## WHAT THE TASK REQUIRES
Begin with the opening line of the records and extract each line through the one holding "(0.115, 0.12, 0.14))"; pictures are not part of the copy.

## TASK MATERIAL
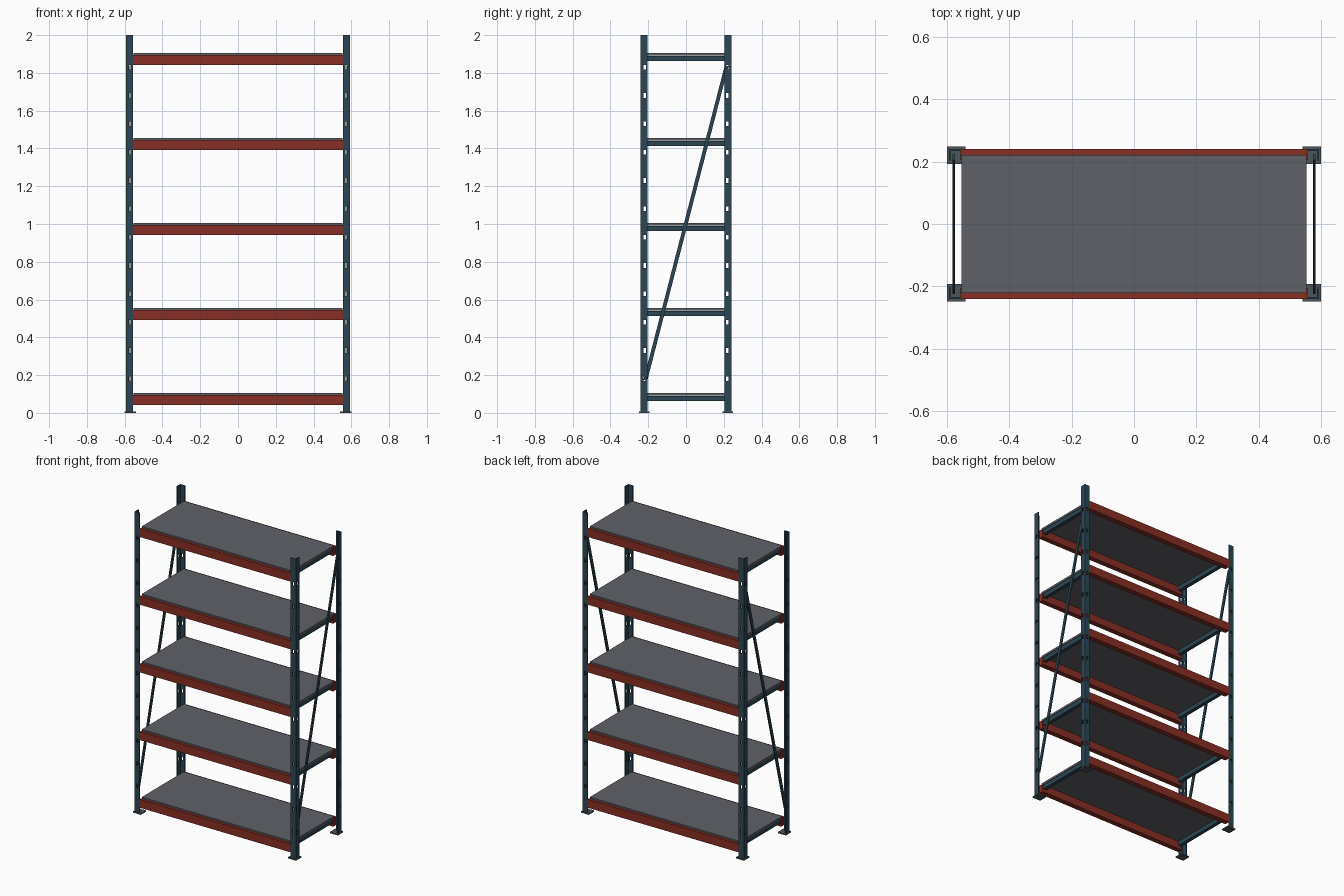
import bpy
import bmesh
from math import atan2, hypot
from mathutils import Matrix, Vector

cube = bpy.data.objects.get("Cube")
if cube:
    bpy.data.objects.remove(cube, do_unlink=True)


def material(name, rgb):
    m = bpy.data.materials.new(name)
    m.use_nodes = True
    m.diffuse_color = (*rgb, 1)
    m.node_tree.nodes["Principled BSDF"].inputs["Base Color"].default_value = (*rgb, 1)
    return m


BLUE = material("dark_blue_paint", (0.025, 0.062, 0.088))
RED = material("red_paint", (0.25, 0.028, 0.018))
GREY = material("grey_shelf", (0.115, 0.12, 0.14))
STEEL = material("foot_steel", (0.075, 0.09, 0.1))


def add_box(bm, lo, hi):
    """Box between two opposite corners."""
    lo, hi = Vector(lo), Vector(hi)
    mat = Matrix.Translation((lo + hi) / 2) @ Matrix.Diagonal((*(hi - lo), 1))
    bmesh.ops.create_cube(bm, size=1, matrix=mat)


def finish(bm, name, mat, mirror=""):
    bmesh.ops.recalc_face_normals(bm, faces=bm.faces)
    mesh = bpy.data.meshes.new(name)
    bm.to_mesh(mesh)
    bm.free()
    if mat:
        mesh.materials.append(mat)
    obj = bpy.data.objects.new(name, mesh)
    bpy.context.collection.objects.link(obj)
    if mirror:
        add_mirror(obj, mirror)
    return obj


def add_mirror(obj, axes):
    mod = obj.modifiers.new("mirror", "MIRROR")
    mod.use_axis = ["X" in axes, "Y" in axes, False]
    mod.use_mirror_merge = False


def box(name, lo, hi, mat, mirror=""):
    bm = bmesh.new()
    add_box(bm, lo, hi)
    return finish(bm, name, mat, mirror)


def extrude_profile(name, points, vector, mat, mirror=""):
    bm = bmesh.new()
    face = bm.faces.new([bm.verts.new(p) for p in points])
    ext = bmesh.ops.extrude_face_region(bm, geom=[face], use_keep_orig=True)
    moved = [v for v in ext["geom"] if isinstance(v, bmesh.types.BMVert)]
    bmesh.ops.translate(bm, verts=moved, vec=vector)
    return finish(bm, name, mat, mirror)


# Corner posts: slotted angle section
XO, YO, W, T = 0.593, 0.24, 0.037, 0.006
XI, YI = XO - W, YO - W
angle = [(XO, YO), (XI, YO), (XI, YO - T), (XO - T, YO - T), (XO - T, YI), (XO, YI)]
posts = extrude_profile("corner_posts", [(x, y, 0.008) for x, y in angle],
                        (0, 0, 1.992), BLUE)

# Slots punched in both flanges
bm = bmesh.new()
for i in range(12):
    z0 = 0.168 + 0.15 * i
    z1 = z0 + 0.025
    add_box(bm, (0.568, YO - 0.01, z0), (0.58, YO + 0.01, z1))
    add_box(bm, (XO - 0.01, 0.213, z0), (XO + 0.01, 0.225, z1))
cutter = finish(bm, "slot_cutter", None)
cutter.hide_render = True
cutter.hide_viewport = True
punch = posts.modifiers.new("slots", "BOOLEAN")
punch.operation = "DIFFERENCE"
punch.solver = "EXACT"
punch.object = cutter
add_mirror(posts, "XY")

# Foot plates
box("foot_plates", (0.541, 0.192, 0), (0.6, 0.248, 0.008), STEEL, "XY")

# Shelf levels
for i in range(5):
    z = 0.105 + 0.45 * i
    n = i + 1
    box(f"shelf_board_{n}", (-0.553, -0.221, z - 0.014), (0.553, 0.221, z), GREY)
    # Step beams: tall outer wall with a ledge under the board
    top, low, ledge = z - 0.009, z - 0.064, z - 0.0145
    section = [(0.24, low), (0.24, top), (0.222, top), (0.222, ledge),
               (0.206, ledge), (0.206, low)]
    extrude_profile(f"long_beams_{n}", [(-XI, y, h) for y, h in section],
                    (2 * XI, 0, 0), RED, "Y")
    # End rails under the board
    box(f"end_rails_{n}", (0.526, -0.206, z - 0.043), (0.55, 0.206, z - 0.0145),
        BLUE, "X")

# Diagonal side braces
start, end = Vector((0.579, -0.213, 0.18)), Vector((0.579, 0.213, 1.83))
d = end - start
length = hypot(d.y, d.z) + 0.016
bm = bmesh.new()
add_box(bm, (-0.004, -0.01, -length / 2), (0.004, 0.01, length / 2))
turn = Matrix.Rotation(-atan2(d.y, d.z), 4, "X")
bm.transform(Matrix.Translation((start + end) / 2) @ turn)
finish(bm, "diagonal_braces", BLUE, "X")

## THE ANSWER
import bpy
import bmesh
from math import atan2, hypot
from mathutils import Matrix, Vector

cube = bpy.data.objects.get("Cube")
if cube:
    bpy.data.objects.remove(cube, do_unlink=True)


def material(name, rgb):
    m = bpy.data.materials.new(name)
    m.use_nodes = True
    m.diffuse_color = (*rgb, 1)
    m.node_tree.nodes["Principled BSDF"].inputs["Base Color"].default_value = (*rgb, 1)
    return m


BLUE = material("dark_blue_paint", (0.025, 0.062, 0.088))
RED = material("red_paint", (0.25, 0.028, 0.018))
GREY = material("grey_shelf", (0.115, 0.12, 0.14))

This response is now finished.